Welcome back. For the month of April, we have chosen to read Songs of the Gorilla Nation by Dawn Pince-Hughes.
Initially written in 2004, Prince-Hughes discusses her personal journey and struggles with undiagnosed autism spectrum disorder. For those who are unfamiliar with Autism, it is generally characterized as a developmental disability which impacts an individual’s communication abilities, social interactions, and in some cases an individual’s behaviors. At age 16 the Prince-Huges experiences a brief episode of homelessness. Prince-Hughes shares how a move to a new state and severe bullying which included both physical and mental abuse led to drinking, depression, and spiraled into homelessness. Prince-Hughes also shares how she found understanding and social connectedness in the Gorilla nation and how this helped her find stability in an otherwise chaotic situation.
In the United States, there is anecdotal evidence which suggests that individuals who are diagnosed with autism or who are noted to have autistic traits have an increased risk of experiencing homelessness. In our region, 5% of individuals who are experiencing homelessness are also diagnosed with a developmental or cognitive disability.

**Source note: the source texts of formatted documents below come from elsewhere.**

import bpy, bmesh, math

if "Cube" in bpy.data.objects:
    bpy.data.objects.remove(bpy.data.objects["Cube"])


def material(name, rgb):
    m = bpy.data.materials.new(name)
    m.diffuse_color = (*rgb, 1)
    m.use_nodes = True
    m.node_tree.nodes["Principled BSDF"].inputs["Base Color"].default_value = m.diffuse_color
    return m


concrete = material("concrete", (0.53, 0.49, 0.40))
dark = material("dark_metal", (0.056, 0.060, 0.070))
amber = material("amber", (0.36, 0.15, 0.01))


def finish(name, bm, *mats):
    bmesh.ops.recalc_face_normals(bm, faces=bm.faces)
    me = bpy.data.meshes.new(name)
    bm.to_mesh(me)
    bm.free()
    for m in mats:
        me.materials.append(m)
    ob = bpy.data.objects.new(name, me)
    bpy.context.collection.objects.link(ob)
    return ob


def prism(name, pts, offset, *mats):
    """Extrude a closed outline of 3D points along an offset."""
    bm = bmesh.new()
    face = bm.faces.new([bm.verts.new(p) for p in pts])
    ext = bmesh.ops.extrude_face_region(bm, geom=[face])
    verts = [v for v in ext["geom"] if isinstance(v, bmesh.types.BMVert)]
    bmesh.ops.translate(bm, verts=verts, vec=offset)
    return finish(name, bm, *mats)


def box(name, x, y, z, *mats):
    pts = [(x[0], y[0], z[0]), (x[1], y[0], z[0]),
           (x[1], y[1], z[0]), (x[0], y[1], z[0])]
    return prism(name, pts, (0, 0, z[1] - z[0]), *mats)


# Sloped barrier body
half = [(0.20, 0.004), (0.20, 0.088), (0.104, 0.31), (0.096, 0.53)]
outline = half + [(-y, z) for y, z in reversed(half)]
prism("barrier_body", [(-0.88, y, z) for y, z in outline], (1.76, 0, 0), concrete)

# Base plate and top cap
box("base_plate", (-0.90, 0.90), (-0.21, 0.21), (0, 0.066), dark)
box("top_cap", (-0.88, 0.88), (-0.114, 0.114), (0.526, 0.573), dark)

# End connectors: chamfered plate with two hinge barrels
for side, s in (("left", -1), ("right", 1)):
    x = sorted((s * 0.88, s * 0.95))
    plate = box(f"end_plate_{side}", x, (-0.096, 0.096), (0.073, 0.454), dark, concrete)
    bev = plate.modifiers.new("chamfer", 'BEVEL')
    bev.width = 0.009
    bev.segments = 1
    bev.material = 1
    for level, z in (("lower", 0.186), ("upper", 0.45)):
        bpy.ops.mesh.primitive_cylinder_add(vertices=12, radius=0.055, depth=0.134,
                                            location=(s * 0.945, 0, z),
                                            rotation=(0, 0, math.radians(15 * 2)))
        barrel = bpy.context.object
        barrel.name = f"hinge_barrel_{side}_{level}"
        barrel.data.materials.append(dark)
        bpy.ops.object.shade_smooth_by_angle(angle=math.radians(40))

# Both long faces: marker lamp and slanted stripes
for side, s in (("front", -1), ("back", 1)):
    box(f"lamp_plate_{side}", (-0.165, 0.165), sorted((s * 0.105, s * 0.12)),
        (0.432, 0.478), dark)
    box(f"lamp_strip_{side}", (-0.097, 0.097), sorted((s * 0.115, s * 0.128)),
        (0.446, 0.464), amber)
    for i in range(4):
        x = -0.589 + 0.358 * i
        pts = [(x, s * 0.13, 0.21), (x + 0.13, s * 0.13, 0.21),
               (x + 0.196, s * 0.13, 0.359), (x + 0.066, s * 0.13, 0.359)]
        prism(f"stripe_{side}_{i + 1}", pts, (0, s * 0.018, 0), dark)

Although every circumstance is unique, we chose this story to open a discussion about homelessness and cognitive and developmental disabilities and the unique challenges that individuals who experience both may face.
I look forward to reading along with you and discussing Songs of the Gorilla Nation in more detail later this month.